The records that follow must be printed exactly as they are.

%%

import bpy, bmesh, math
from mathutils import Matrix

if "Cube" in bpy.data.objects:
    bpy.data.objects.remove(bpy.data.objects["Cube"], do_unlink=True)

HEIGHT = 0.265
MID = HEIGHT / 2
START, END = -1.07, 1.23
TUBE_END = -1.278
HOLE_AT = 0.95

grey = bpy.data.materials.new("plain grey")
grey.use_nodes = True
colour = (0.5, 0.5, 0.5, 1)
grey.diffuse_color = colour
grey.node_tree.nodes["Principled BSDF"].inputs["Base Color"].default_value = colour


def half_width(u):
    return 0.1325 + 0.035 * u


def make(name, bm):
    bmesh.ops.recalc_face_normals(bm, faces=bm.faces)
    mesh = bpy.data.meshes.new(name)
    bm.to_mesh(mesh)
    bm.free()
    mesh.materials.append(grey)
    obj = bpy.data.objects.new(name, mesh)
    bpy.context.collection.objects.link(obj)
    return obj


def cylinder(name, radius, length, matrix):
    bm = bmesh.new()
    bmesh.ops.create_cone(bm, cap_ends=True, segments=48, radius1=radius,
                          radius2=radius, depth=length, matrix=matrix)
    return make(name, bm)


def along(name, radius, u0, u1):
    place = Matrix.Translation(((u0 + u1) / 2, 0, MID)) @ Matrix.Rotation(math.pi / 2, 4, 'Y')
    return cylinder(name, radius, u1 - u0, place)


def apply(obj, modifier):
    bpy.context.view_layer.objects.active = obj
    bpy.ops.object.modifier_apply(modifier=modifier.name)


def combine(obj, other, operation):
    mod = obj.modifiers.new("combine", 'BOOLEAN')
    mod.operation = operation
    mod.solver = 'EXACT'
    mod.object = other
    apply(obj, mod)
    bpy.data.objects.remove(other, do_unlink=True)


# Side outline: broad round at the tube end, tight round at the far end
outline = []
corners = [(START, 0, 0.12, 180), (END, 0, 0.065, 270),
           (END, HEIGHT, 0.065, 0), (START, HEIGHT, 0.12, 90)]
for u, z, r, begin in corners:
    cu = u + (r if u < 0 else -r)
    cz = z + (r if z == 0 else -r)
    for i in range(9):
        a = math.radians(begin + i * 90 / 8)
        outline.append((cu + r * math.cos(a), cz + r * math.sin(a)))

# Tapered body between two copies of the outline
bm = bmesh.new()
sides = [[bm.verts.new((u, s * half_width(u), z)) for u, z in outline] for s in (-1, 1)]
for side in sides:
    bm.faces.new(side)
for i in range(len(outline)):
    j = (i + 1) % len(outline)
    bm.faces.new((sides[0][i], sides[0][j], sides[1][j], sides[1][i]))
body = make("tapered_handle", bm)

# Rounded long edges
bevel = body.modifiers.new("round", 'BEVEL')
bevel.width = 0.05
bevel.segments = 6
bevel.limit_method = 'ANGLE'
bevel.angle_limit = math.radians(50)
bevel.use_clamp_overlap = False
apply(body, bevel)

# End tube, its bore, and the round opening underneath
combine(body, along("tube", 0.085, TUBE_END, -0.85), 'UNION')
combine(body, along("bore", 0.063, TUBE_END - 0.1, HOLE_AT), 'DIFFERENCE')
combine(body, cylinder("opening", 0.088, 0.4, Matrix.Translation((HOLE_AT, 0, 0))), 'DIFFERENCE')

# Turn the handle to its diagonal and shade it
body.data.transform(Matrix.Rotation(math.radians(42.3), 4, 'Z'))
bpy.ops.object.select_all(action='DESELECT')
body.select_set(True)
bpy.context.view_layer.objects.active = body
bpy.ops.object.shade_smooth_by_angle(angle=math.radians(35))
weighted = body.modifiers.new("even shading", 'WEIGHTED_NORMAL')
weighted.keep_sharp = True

%%

◆ **Reply**:
import bpy, bmesh, math
from mathutils import Matrix

if "Cube" in bpy.data.objects:
    bpy.data.objects.remove(bpy.data.objects["Cube"], do_unlink=True)

HEIGHT = 0.265
MID = HEIGHT / 2
START, END = -1.07, 1.23
TUBE_END = -1.278
HOLE_AT = 0.95

grey = bpy.data.materials.new("plain grey")
grey.use_nodes = True
colour = (0.5, 0.5, 0.5, 1)
grey.diffuse_color = colour
grey.node_tree.nodes["Principled BSDF"].inputs["Base Color"].default_value = colour


def half_width(u):
    return 0.1325 + 0.035 * u


def make(name, bm):
    bmesh.ops.recalc_face_normals(bm, faces=bm.faces)
    mesh = bpy.data.meshes.new(name)
    bm.to_mesh(mesh)
    bm.free()
    mesh.materials.append(grey)
    obj = bpy.data.objects.new(name, mesh)
    bpy.context.collection.objects.link(obj)
    return obj


def cylinder(name, radius, length, matrix):
    bm = bmesh.new()
    bmesh.ops.create_cone(bm, cap_ends=True, segments=48, radius1=radius,
                          radius2=radius, depth=length, matrix=matrix)
    return make(name, bm)


def along(name, radius, u0, u1):
    place = Matrix.Translation(((u0 + u1) / 2, 0, MID)) @ Matrix.Rotation(math.pi / 2, 4, 'Y')
    return cylinder(name, radius, u1 - u0, place)


def apply(obj, modifier):
    bpy.context.view_layer.objects.active = obj
    bpy.ops.object.modifier_apply(modifier=modifier.name)


def combine(obj, other, operation):
    mod = obj.modifiers.new("combine", 'BOOLEAN')
    mod.operation = operation
    mod.solver = 'EXACT'
    mod.object = other
    apply(obj, mod)
    bpy.data.objects.remove(other, do_unlink=True)


# Side outline: broad round at the tube end, tight round at the far end
outline = []
corners = [(START, 0, 0.12, 180), (END, 0, 0.065, 270),
           (END, HEIGHT, 0.065, 0), (START, HEIGHT, 0.12, 90)]
for u, z, r, begin in corners:
    cu = u + (r if u < 0 else -r)
    cz = z + (r if z == 0 else -r)
    for i in range(9):
        a = math.radians(begin + i * 90 / 8)
        outline.append((cu + r * math.cos(a), cz + r * math.sin(a)))

# Tapered body between two copies of the outline
bm = bmesh.new()
sides = [[bm.verts.new((u, s * half_width(u), z)) for u, z in outline] for s in (-1, 1)]
for side in sides:
    bm.faces.new(side)
for i in range(len(outline)):
    j = (i + 1) % len(outline)
    bm.faces.new((sides[0][i], sides[0][j], sides[1][j], sides[1][i]))
body = make("tapered_handle", bm)

# Rounded long edges
bevel = body.modifiers.new("round", 'BEVEL')
bevel.width = 0.05
bevel.segments = 6
bevel.limit_method = 'ANGLE'
bevel.angle_limit = math.radians(50)
bevel.use_clamp_overlap = False
apply(body, bevel)

# End tube, its bore, and the round opening underneath
combine(body, along("tube", 0.085, TUBE_END, -0.85), 'UNION')
combine(body, along("bore", 0.063, TUBE_END - 0.1, HOLE_AT), 'DIFFERENCE')
combine(body, cylinder("opening", 0.088, 0.4, Matrix.Translation((HOLE_AT, 0, 0))), 'DIFFERENCE')

# Turn the handle to its diagonal and shade it
body.data.transform(Matrix.Rotation(math.radians(42.3), 4, 'Z'))
bpy.ops.object.select_all(action='DESELECT')
body.select_set(True)
bpy.context.view_layer.objects.active = body
bpy.ops.object.shade_smooth_by_angle(angle=math.radians(35))
weighted = body.modifiers.new("even shading", 'WEIGHTED_NORMAL')
weighted.keep_sharp = True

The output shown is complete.